"The discovery of the red earth is due to the passage of animals [buffalo] which hollowed out a deep pathway, as they do in the regions of seasonal migration where they try always to take the same route. The pathway revealed the surface of the red rock. One can imagine, then, in nations for whom the pipe is among the most important of necessary objects what a windfall it was to be provided with a soft stone of their favorite color, suitable for making pipes, in an immense land where there is no other workable rock...
...The pathway made formerly by the passage of animals is still clearly visible for nearly a mile, and one can see that the Indians mined the red stone there for many years before being forced to remove rock that covered the red stone where it is now worked...
...The Sioux name this very sacred quarry simply iyansha K'api; that is to say, the place where one digs the red rock."
The Use of the Pipestone Quarry
George Catlin, who visited the Pipestone quarries in 1836, painted the first image of the Pipestone quarry. He observed the manner in which the native people used the site and recorded his observations of their traditions. Catlin also recorded the following Sioux story reflecting the importance of the pipestone quarry.

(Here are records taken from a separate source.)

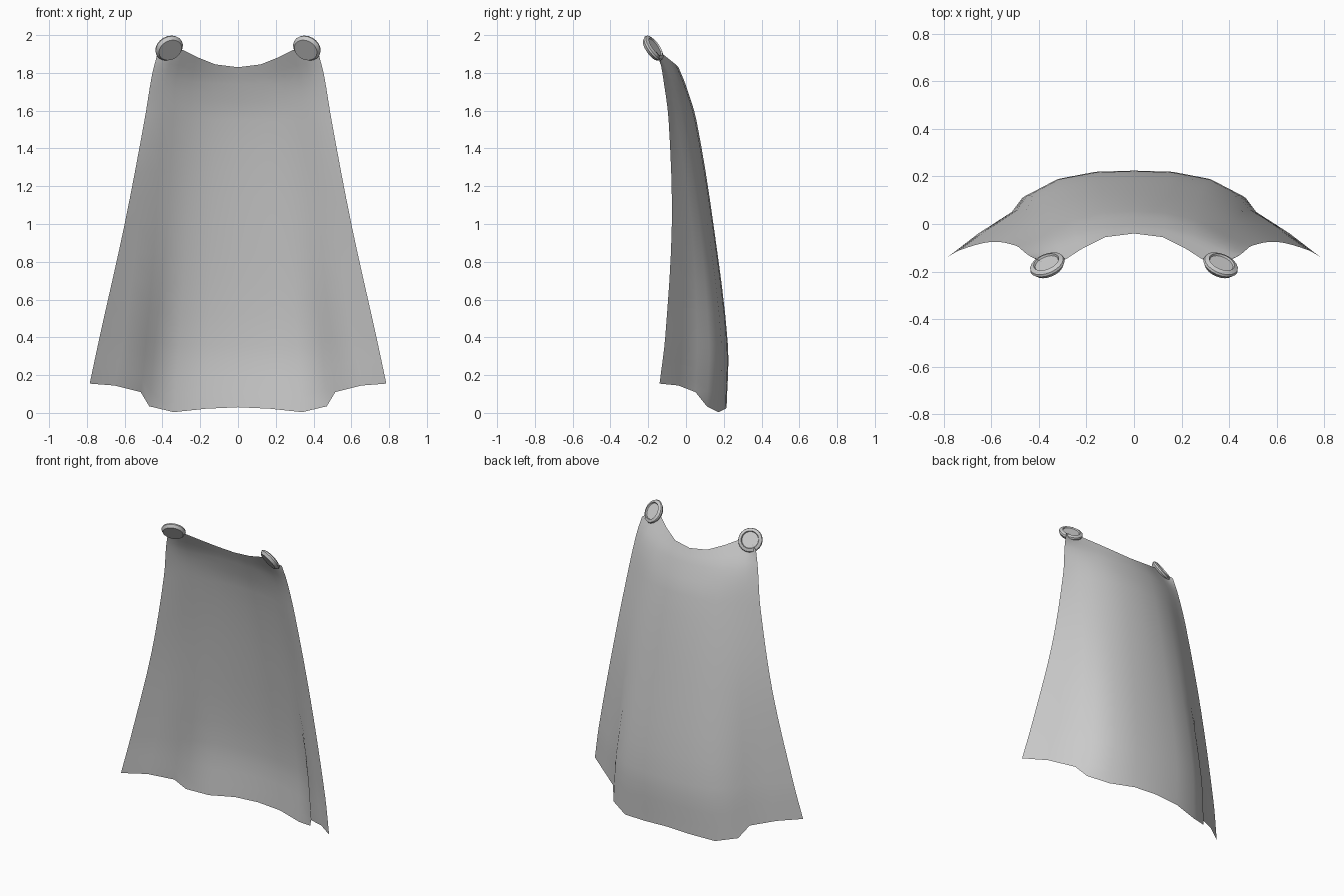
import bpy, bmesh, math
from mathutils import Vector

if "Cube" in bpy.data.objects:
    bpy.data.objects.remove(bpy.data.objects["Cube"])

grey = bpy.data.materials.new("light grey cloth")
grey.diffuse_color = (0.6, 0.6, 0.6, 1)
grey.use_nodes = True
grey.node_tree.nodes["Principled BSDF"].inputs["Base Color"].default_value = grey.diffuse_color


def make_object(name, bm, angle):
    mesh = bpy.data.meshes.new(name)
    bm.to_mesh(mesh)
    bm.free()
    ob = bpy.data.objects.new(name, mesh)
    bpy.context.collection.objects.link(ob)
    mesh.materials.append(grey)
    bpy.ops.object.select_all(action='DESELECT')
    ob.select_set(True)
    bpy.context.view_layer.objects.active = ob
    bpy.ops.object.shade_smooth_by_angle(angle=math.radians(angle))
    return ob


# Half cross-sections of the cloth, collar to hem, centre to side edge
sections = [
    [(0, -.04, 1.83), (.12, -.055, 1.845), (.22, -.105, 1.885), (.29, -.15, 1.92),
     (.34, -.165, 1.925), (.39, -.16, 1.915), (.43, -.14, 1.89)],
    [(0, -.003, 1.74), (.13, -.013, 1.745), (.25, -.04, 1.75), (.33, -.075, 1.76),
     (.38, -.095, 1.77), (.42, -.112, 1.78), (.457, -.122, 1.78)],
    [(0, .055, 1.55), (.13, .047, 1.55), (.25, .02, 1.55), (.34, -.02, 1.55),
     (.40, -.05, 1.55), (.45, -.075, 1.55), (.495, -.092, 1.55)],
    [(0, .145, 1.0), (.135, .14, 1.0), (.27, .115, 1.0), (.375, .07, 1.0),
     (.435, .03, 1.0), (.52, -.025, 1.0), (.60, -.075, 1.0)],
    [(0, .222, .36), (.16, .217, .36), (.315, .188, .36), (.44, .122, .37),
     (.485, .06, .39), (.605, -.02, .40), (.733, -.11, .40)],
    [(0, .215, .03), (.17, .21, .022), (.34, .172, .004), (.47, .11, .035),
     (.515, .05, .11), (.655, -.04, .145), (.785, -.14, .155)],
]
STEPS = 4


def smooth_column(points):
    """Cubic curve through the points, parametrised by chord length."""
    p = [Vector(q) for q in points]
    t = [0]
    for a, b in zip(p, p[1:]):
        t.append(t[-1] + (b - a).length)
    n = len(p) - 1
    slope = []
    for i in range(n + 1):
        lo, hi = max(i - 1, 0), min(i + 1, n)
        slope.append((p[hi] - p[lo]) / (t[hi] - t[lo]))
    out = []
    for i in range(n):
        d = t[i + 1] - t[i]
        for k in range(STEPS):
            s = k / STEPS
            out.append(p[i] * (2*s**3 - 3*s**2 + 1) + slope[i] * d * (s**3 - 2*s**2 + s)
                       + p[i + 1] * (3*s**2 - 2*s**3) + slope[i + 1] * d * (s**3 - s**2))
    return out + [p[-1]]


# Cape cloth: mirrored columns joined into one sheet, facing the back
half = [smooth_column(col) for col in zip(*sections)]
mirrored = [[Vector((-v.x, v.y, v.z)) for v in col] for col in half[:0:-1]]
bm = bmesh.new()
grid = [[bm.verts.new(v) for v in col] for col in mirrored + half]
for a, b in zip(grid, grid[1:]):
    for i in range(len(a) - 1):
        bm.faces.new((a[i], b[i], b[i + 1], a[i + 1]))
bm.faces.ensure_lookup_table()
bm.normal_update()
if sum(f.normal.y for f in bm.faces) < 0:
    bmesh.ops.reverse_faces(bm, faces=bm.faces[:])
make_object("cape_cloth", bm, 80)

# Shoulder clasps: round buttons with a raised rim and a recessed face
profile = [(.064, -.018), (.077, 0), (.074, .010), (.056, .018), (.052, .010)]
SIDES = 20
for name, side in (("clasp_left", -1), ("clasp_right", 1)):
    bm = bmesh.new()
    rings = []
    for r, h in profile:
        rings.append([bm.verts.new((r * math.cos(2 * math.pi * k / SIDES),
                                    r * math.sin(2 * math.pi * k / SIDES), h))
                      for k in range(SIDES)])
    for a, b in zip(rings, rings[1:]):
        for k in range(SIDES):
            m = (k + 1) % SIDES
            bm.faces.new((a[k], a[m], b[m], b[k]))
    bm.faces.new(rings[0][::-1])
    bm.faces.new(rings[-1])
    ob = make_object(name, bm, 35)
    ob.location = (side * .364, -.174, 1.93)
    ob.rotation_mode = 'QUATERNION'
    ob.rotation_quaternion = Vector((side * .33, .77, .54)).to_track_quat('Z', 'Y')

"At an ancient time the Great Spirit, in the form of a large bird, stood upon the wall of rock and called all the tribes around him, and breaking out a piece of the red stone formed it into a pipe and smoked it, the smoke rolling over the whole multitude. He then told his red children that this red stone was their flesh, that they were made from it, that they must all smoke to him through it, that they must use it for nothing but pipes: and as it belonged alike to all tribes, the ground was sacred, and no weapons must be used or brought upon it."
A Continuing Tradition
While rooted in the traditions of the past, modern quarriers have their own interpretations of this site. Visitors to Pipestone National Monument can learn more about these perspectives by visiting with the pipemakers in the visitor center and by watching the park's 22-minute film, "Pipestone: An Unbroken Legacy," which shows throughout the day at the visitor center.